Tim Pratt -
When I picked up a hitchhiker named John last Friday on Highway 82, I never dreamed what a stir he and I would cause in the community.
Unfortunately, we did.
In a column I wrote last Friday afternoon, which began as a hasty e-mail to Dispatch publisher Birney Imes and morphed into what you saw printed last Sunday ("The hitchhiker''s guide to Starkville," Feb. 14), I quoted a church secretary in Starkville who said, "Don''t send him over here," when I asked if the church could do anything to get John out of the cold for the night. It was 30 degrees and snowing outside, and John told me he was hitchhiking home from Alabama to Arizona with less than $20 in his pocket.
The church secretary said her boss was out to lunch and she couldn''t do anything for John until later that afternoon. In the meantime, she wasn''t comfortable having a stranger hang around the church with just her and another woman there. You can''t blame her.
When I told John what the secretary said, he was appalled, even though I explained the secretary''s safety concerns. I have to admit, even though I understood where she was coming from, I also was surprised to hear a church employee say, "Don''t send him over here," in reference to a person in need, regardless the circumstances.
John and I both made sarcastic comments about the situation, which I included in last week''s column. In the week since, I have been bashed unmercifully in e-mails, phone calls, letters to the editor and by anonymous posters on Dispatch comment boards.
It was never my intention to call out a church employee or question her Christianity. For that, I offer my sincere apology. And it wasn''t an indictment against organized religion, as some have asserted.

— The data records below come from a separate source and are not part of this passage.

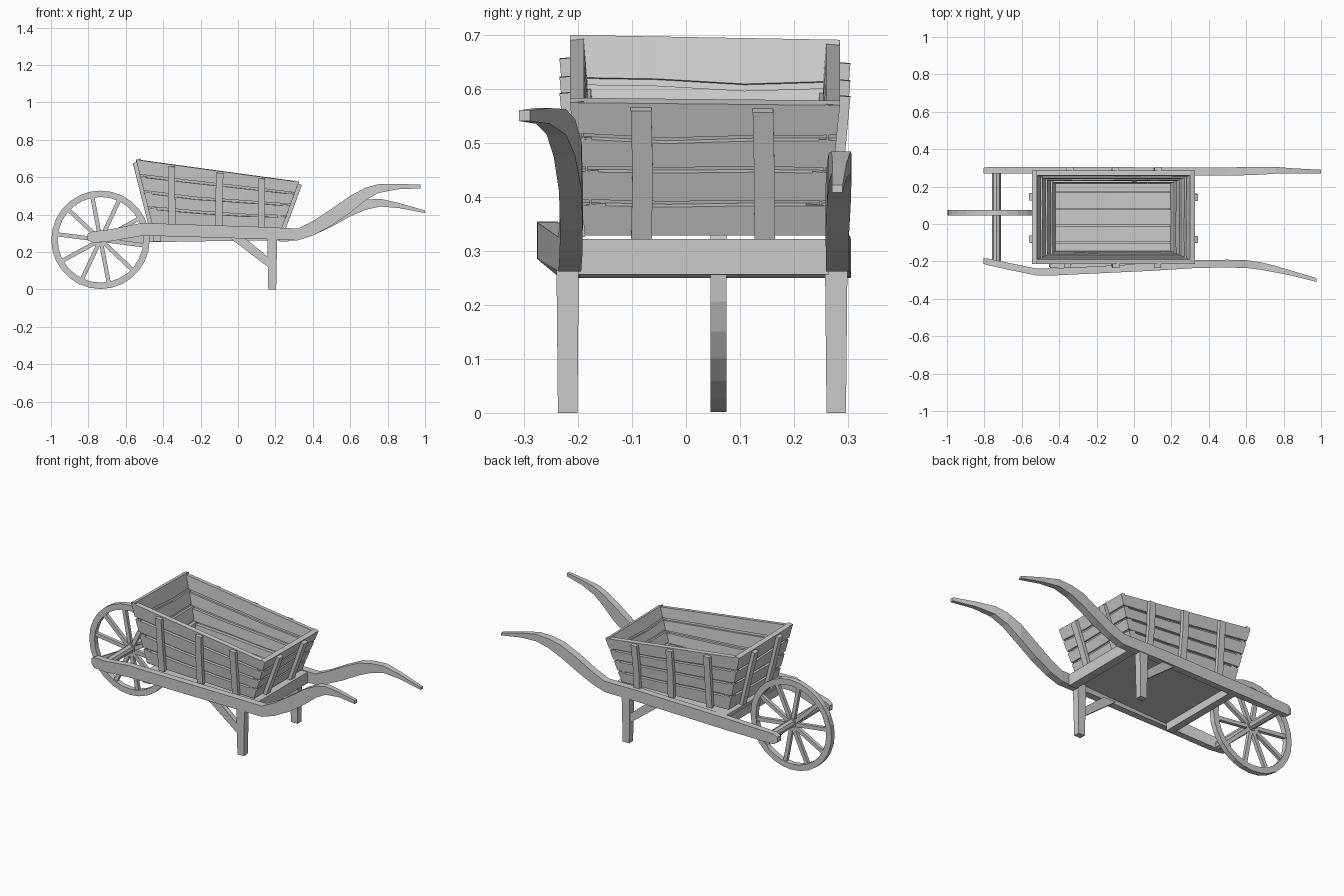
import bpy, bmesh, math, random
from mathutils import Vector, Matrix

random.seed(4)
if "Cube" in bpy.data.objects:
    bpy.data.objects.remove(bpy.data.objects["Cube"], do_unlink=True)

wood = bpy.data.materials.new("grey_wood")
wood.use_nodes = True
grey = (0.6, 0.6, 0.6, 1)
wood.diffuse_color = grey
wood.node_tree.nodes["Principled BSDF"].inputs["Base Color"].default_value = grey


def finish(bm, name):
    bmesh.ops.recalc_face_normals(bm, faces=bm.faces)
    mesh = bpy.data.meshes.new(name)
    bm.to_mesh(mesh)
    bm.free()
    mesh.materials.append(wood)
    obj = bpy.data.objects.new(name, mesh)
    bpy.context.collection.objects.link(obj)
    return obj


def loft(bm, rings):
    """Join a row of four-point rings into a closed bar."""
    rows = [[bm.verts.new(p) for p in ring] for ring in rings]
    for a, b in zip(rows, rows[1:]):
        for i in range(4):
            j = (i + 1) % 4
            bm.faces.new((a[i], a[j], b[j], b[i]))
    bm.faces.new(rows[0])
    bm.faces.new(rows[-1][::-1])


def bar(name, rings):
    bm = bmesh.new()
    loft(bm, rings)
    return finish(bm, name)


def box(name, low, high):
    (x0, y0, z0), (x1, y1, z1) = low, high
    return bar(name, [[(x, y0, z0), (x, y1, z0), (x, y1, z1), (x, y0, z1)] for x in (x0, x1)])


def rail(name, stations):
    """Bar along x; each station is x, y, width, bottom, top."""
    return bar(name, [[(x, y - w / 2, b), (x, y + w / 2, b), (x, y + w / 2, t), (x, y - w / 2, t)]
                      for x, y, w, b, t in stations])


# Side rails ending in curved handles
rail("right_rail", [
    (-.805, -.197, .03, .265, .295), (-.78, -.203, .035, .25, .31), (-.7, -.22, .037, .254, .318),
    (-.52, -.257, .037, .285, .354), (-.42, -.256, .037, .285, .352), (.1, -.23, .04, .27, .335),
    (.32, -.215, .042, .262, .325), (.4, -.213, .042, .288, .365), (.5, -.212, .042, .34, .43),
    (.6, -.214, .042, .41, .5), (.68, -.225, .04, .475, .543), (.75, -.24, .036, .515, .562),
    (.85, -.265, .026, .535, .564), (.975, -.299, .02, .54, .56)])
rail("left_rail", [
    (-.805, .285, .03, .265, .295), (-.78, .287, .035, .25, .31), (-.48, .287, .037, .252, .32),
    (.1, .283, .04, .262, .328), (.32, .28, .042, .262, .325), (.4, .28, .042, .288, .36),
    (.5, .28, .044, .335, .415), (.6, .283, .044, .39, .463), (.68, .285, .042, .425, .48),
    (.76, .287, .036, .443, .484), (.86, .284, .026, .435, .462), (1, .28, .02, .408, .422)])

# Cross beams and deck under the tray
box("front_beam", (-.455, -.23, .255), (-.412, .275, .302))
box("rear_beam", (.222, -.2, .256), (.27, .265, .322))
box("deck", (-.45, -.235, .3), (.23, .272, .318))

# Legs with diagonal braces
for side, y in (("right", -.219), ("left", .278)):
    bar(side + "_leg", [[(.183 + sx * half, y + sy * w, z) for sx, sy in ((-1, -1), (1, -1), (1, 1), (-1, 1))]
                        for z, half, w in ((0, .021, .018), (.3, .027, .021))])
    bar(side + "_brace", [[(x, y + s * .014, z) for x, z, s in
                           ((xa, za, -1), (xa, za, 1), (xb, zb, 1), (xb, zb, -1))]
                          for xa, za, xb, zb in ((-.05, .28, .03, .28), (.17, .112, .17, .165))])

# Tray corners, outer surface
bottom = [Vector(p) for p in ((-.46, -.187, .35), (.235, -.187, .328), (.235, .26, .328), (-.46, .26, .35))]
top = [Vector(p) for p in ((-.545, -.215, .693), (.325, -.215, .574), (.325, .285, .569), (-.545, .285, .684))]
ROWS = 4
GAP = .021


def wall(name, i, j, axis, battens):
    """Horizontal planks between two tray corners, with upright battens outside."""
    def at(u, v):
        return bottom[i].lerp(bottom[j], u).lerp(top[i].lerp(top[j], u), v)
    along = (bottom[j] - bottom[i]).normalized()
    inward = Vector((0, 0, 1)).cross(along)
    up = (at(.5, 1) - at(.5, 0)).normalized()
    inward = (inward - up * inward.dot(up)).normalized()
    cuts = (0, .35, .68, 1)
    sag = [[0, random.uniform(-.035, 0), random.uniform(-.035, .01), 0] for _ in range(ROWS + 1)]
    sag[0] = sag[ROWS] = [0] * len(cuts)
    for r in range(ROWS):
        # Lower planks are a little thicker
        push = inward * (.026 + .006 * (ROWS - 1 - r))
        rings = []
        for k, u in enumerate(cuts):
            lo = at(u, r / ROWS + sag[r][k] + (GAP if r else 0))
            hi = at(u, (r + 1) / ROWS + sag[r + 1][k] - (GAP if r < ROWS - 1 else 0))
            rings.append([lo, hi, hi + push, lo + push])
        bar(f"{name}_plank_{r + 1}", rings)
        # Thin strip closing the gap above the plank
        if r < ROWS - 1:
            rings = []
            for k, u in enumerate(cuts):
                seam = (r + 1) / ROWS + sag[r + 1][k]
                lo, hi = at(u, seam - GAP * 2), at(u, seam + GAP * 2)
                rings.append([p + inward * d for p, d in ((lo, .015), (hi, .015), (hi, .019), (lo, .019))])
            bar(f"{name}_seam_strip_{r + 1}", rings)
    for n, spot in enumerate(battens):
        rings = []
        for v in (-.02, .5, .97):
            start, end = at(0, v), at(1, v)
            mid = start.lerp(end, (spot - start[axis]) / (end[axis] - start[axis]))
            mid += along * random.uniform(-.004, .004)
            half = along * .019
            out = inward * -.02
            rings.append([mid - half, mid + half, mid + half + out, mid - half + out])
        bar(f"{name}_batten_{n + 1}", rings)


wall("right_wall", 0, 1, 0, (-.353, -.1, .123))
wall("rear_wall", 1, 2, 1, (-.08, .142))
wall("left_wall", 2, 3, 0, (.125, -.1, -.345))
wall("front_wall", 3, 0, 1, (.142, -.08))

# Tray floor boards
BOARDS = 5
for n in range(BOARDS):
    rings = []
    for u in (.01, .5, .99):
        near = bottom[0].lerp(bottom[1], u)
        far = bottom[3].lerp(bottom[2], u)
        p = near.lerp(far, (n + .03) / BOARDS)
        q = near.lerp(far, (n + .97) / BOARDS)
        lift = Vector((0, 0, .02 + random.uniform(-.003, .003)))
        rings.append([p, q, q + lift, p + lift])
    bar(f"floor_board_{n + 1}", rings)

# Wheel: rim, spokes, hub and axle
centre = Vector((-.735, .06, .265))
RADIUS = .263
SEGMENTS = 28
bm = bmesh.new()
rows = []
for s in range(SEGMENTS):
    a = math.tau * s / SEGMENTS
    rows.append([bm.verts.new(centre + Vector((r * math.cos(a), y, r * math.sin(a))))
                 for r, y in ((RADIUS, -.015), (RADIUS, .015), (RADIUS - .034, .015), (RADIUS - .034, -.015))])
for s in range(SEGMENTS):
    a, b = rows[s], rows[(s + 1) % SEGMENTS]
    for i in range(4):
        j = (i + 1) % 4
        bm.faces.new((a[i], a[j], b[j], b[i]))
finish(bm, "wheel_rim")

SPOKES = 10
bm = bmesh.new()
for s in range(SPOKES):
    turn = Matrix.Translation(centre) @ Matrix.Rotation(math.tau * (s + .2) / SPOKES, 4, "Y")
    loft(bm, [[turn @ Vector((x, y * .01, z * .011)) for y, z in ((-1, -1), (1, -1), (1, 1), (-1, 1))]
              for x in (.01, RADIUS - .03)])
finish(bm, "wheel_spokes")


def rod(name, radius, y0, y1, sides):
    bm = bmesh.new()
    spot = Matrix.Translation((centre.x, (y0 + y1) / 2, centre.z + .008)) @ Matrix.Rotation(math.pi / 2, 4, "X")
    bmesh.ops.create_cone(bm, cap_ends=True, segments=sides, radius1=radius, radius2=radius,
                          depth=y1 - y0, matrix=spot)
    finish(bm, name)


rod("hub", .03, .045, .075, 12)
rod("axle", .023, -.2, .28, 8)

I merely hoped writing about John''s plight would bring attention to how difficult it is for a homeless or transient person to get help in Starkville. Maybe, I thought, if I could show what a person who has fallen on hard times has to go through, it might spur a local church or organization into action, to develop some provision for those like John.

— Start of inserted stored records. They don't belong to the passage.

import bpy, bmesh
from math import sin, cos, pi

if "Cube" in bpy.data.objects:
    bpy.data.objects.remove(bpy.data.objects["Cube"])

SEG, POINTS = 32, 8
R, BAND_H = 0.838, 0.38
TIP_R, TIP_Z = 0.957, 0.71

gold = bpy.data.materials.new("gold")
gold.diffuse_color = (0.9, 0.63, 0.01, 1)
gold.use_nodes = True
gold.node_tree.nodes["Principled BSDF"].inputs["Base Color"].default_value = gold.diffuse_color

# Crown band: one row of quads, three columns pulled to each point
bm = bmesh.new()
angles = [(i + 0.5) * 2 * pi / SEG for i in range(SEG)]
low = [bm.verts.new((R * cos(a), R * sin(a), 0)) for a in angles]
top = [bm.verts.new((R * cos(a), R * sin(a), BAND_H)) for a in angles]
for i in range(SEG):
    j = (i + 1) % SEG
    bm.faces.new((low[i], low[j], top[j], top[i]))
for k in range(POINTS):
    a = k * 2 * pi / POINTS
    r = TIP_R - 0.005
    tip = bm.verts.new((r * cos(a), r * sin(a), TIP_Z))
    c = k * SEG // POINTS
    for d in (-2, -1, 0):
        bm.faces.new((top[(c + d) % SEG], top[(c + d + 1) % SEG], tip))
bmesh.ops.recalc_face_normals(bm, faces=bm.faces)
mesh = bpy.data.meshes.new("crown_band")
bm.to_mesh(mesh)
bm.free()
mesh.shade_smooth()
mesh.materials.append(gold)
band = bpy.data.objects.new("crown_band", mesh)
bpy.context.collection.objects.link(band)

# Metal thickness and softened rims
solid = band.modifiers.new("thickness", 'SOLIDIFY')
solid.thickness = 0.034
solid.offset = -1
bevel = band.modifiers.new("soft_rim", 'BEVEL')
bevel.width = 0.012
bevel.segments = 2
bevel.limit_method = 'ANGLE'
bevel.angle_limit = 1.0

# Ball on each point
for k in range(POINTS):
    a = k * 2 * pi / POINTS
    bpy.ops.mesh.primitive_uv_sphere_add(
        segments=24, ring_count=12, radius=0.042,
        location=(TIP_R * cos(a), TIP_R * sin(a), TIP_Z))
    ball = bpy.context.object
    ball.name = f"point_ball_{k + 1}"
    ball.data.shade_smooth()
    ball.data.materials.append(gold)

Apparently I failed miserably.
I''ve talked to quite a few people about John''s situation since the first column ran. Nearly everyone I''ve spoken with says there is no homeless population in Starkville. Apparently, some churches and organizations do pay for motel rooms for transient people from time to time.

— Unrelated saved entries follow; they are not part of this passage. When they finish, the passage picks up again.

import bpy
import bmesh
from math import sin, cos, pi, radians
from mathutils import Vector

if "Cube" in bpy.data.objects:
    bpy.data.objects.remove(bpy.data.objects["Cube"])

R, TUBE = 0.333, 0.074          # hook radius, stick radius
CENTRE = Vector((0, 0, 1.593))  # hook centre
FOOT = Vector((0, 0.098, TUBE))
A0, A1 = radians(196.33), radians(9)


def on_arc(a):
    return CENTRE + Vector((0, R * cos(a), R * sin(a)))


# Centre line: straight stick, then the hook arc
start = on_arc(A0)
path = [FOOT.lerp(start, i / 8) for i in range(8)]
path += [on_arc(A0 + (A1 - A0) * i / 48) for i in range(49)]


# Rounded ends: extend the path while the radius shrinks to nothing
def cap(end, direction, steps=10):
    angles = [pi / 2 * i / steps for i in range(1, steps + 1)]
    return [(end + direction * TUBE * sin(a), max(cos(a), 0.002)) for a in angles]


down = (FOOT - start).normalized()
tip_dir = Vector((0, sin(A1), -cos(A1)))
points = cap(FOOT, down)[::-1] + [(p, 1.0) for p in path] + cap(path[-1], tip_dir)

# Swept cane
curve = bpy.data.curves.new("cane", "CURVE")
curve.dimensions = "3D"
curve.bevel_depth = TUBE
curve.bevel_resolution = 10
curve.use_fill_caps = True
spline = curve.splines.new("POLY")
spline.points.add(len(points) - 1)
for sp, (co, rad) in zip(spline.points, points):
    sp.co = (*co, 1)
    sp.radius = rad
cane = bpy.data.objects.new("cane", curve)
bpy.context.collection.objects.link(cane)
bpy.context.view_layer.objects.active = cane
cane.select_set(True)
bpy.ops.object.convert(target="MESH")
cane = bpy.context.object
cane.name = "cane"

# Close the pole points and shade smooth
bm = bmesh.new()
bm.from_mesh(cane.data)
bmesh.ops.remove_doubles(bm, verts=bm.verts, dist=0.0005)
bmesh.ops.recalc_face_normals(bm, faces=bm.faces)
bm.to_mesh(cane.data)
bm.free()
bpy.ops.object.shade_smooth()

Since my last column, it''s hard to get anyone to return phone calls or talk on the record about options for people like John.
The Oktibbeha County chapter of the United Way gives financial support to several organizations to help the less fortunate, including the Red Cross of Oktibbeha County, the Salvation Army and other non-profits, but no shelters are set up in Starkville. United Way Director Nikki Rives refused to comment for this report.
Maybe Starkville doesn''t need a shelter. Even Starkville Police Chief David Lindley, who keeps close tabs on goings-on in the city, says he doesn''t know of any homeless people in Starkville.
I also drove around this week, looking under bridges, scanning tree lines for encampments in the woods, and searching for my new friend John to see if he was still in the area. I had no luck.
From what I''ve gathered, nobody really knows whether John was just a hitchhiker on his way home to Arizona, or if he really was homeless. According to Jennifer Garrard, project coordinator for Community Resource Connection in Columbus, John spent the Thursday night before I met him at the Gilmer Inn in downtown Columbus. Community Resource Connection paid for him to stay there and provided him with food, Garrard said.
And last week wasn''t the first time John had been to the Golden Triangle. Records at Community Resource Connection indicate he also was in Columbus on March 7, 2007, on his way east from Arizona, Garrard said.
The exact sequence of events surrounding John''s time in the Golden Triangle last week, however, is fuzzy at best. He told me he had been in Alabama to visit his old Army sergeant and was on his way back home to Arizona. He didn''t say exactly how long he had been in the area, but made it seem like he was just passing through. This week, however, I received phone calls from at least two other people who helped John last week. One caller had a friend who picked John up in the Clayton Village area and took him to West Point, she said. Another woman gave John food as he hung out in her shop last week in Columbus.
Maybe I misunderstood John''s timeline. Maybe John was homeless and has been hanging around the Golden Triangle longer than anyone realizes. Who knows?
What I do know is John''s situation has at least started a dialogue. And that was my goal, even though I might have gone about it in the wrong way.
Many have asked why I didn''t offer my own home to John last Friday evening. However, he said to me, "I don''t want to impose on anybody. I''d be more than happy just to find a church or a shelter." So that''s what I tried to do. I called around and tried to find a church or shelter to take in John, but had no luck. Maybe, with the clarity of hindsight, I should have offered to let him stay at my apartment.
The truth about John''s situation is still unclear. He told me he had a home, cars and other possessions, but I''ll never know if any of his statements were true. And I''m not sure at this point if that''s so important. Maybe, just maybe, his story will inspire someone to address the lack of facilities for the homeless and transient passing through the Golden Triangle.
And if that happens, all the bashing I''ve endured will be well worth it.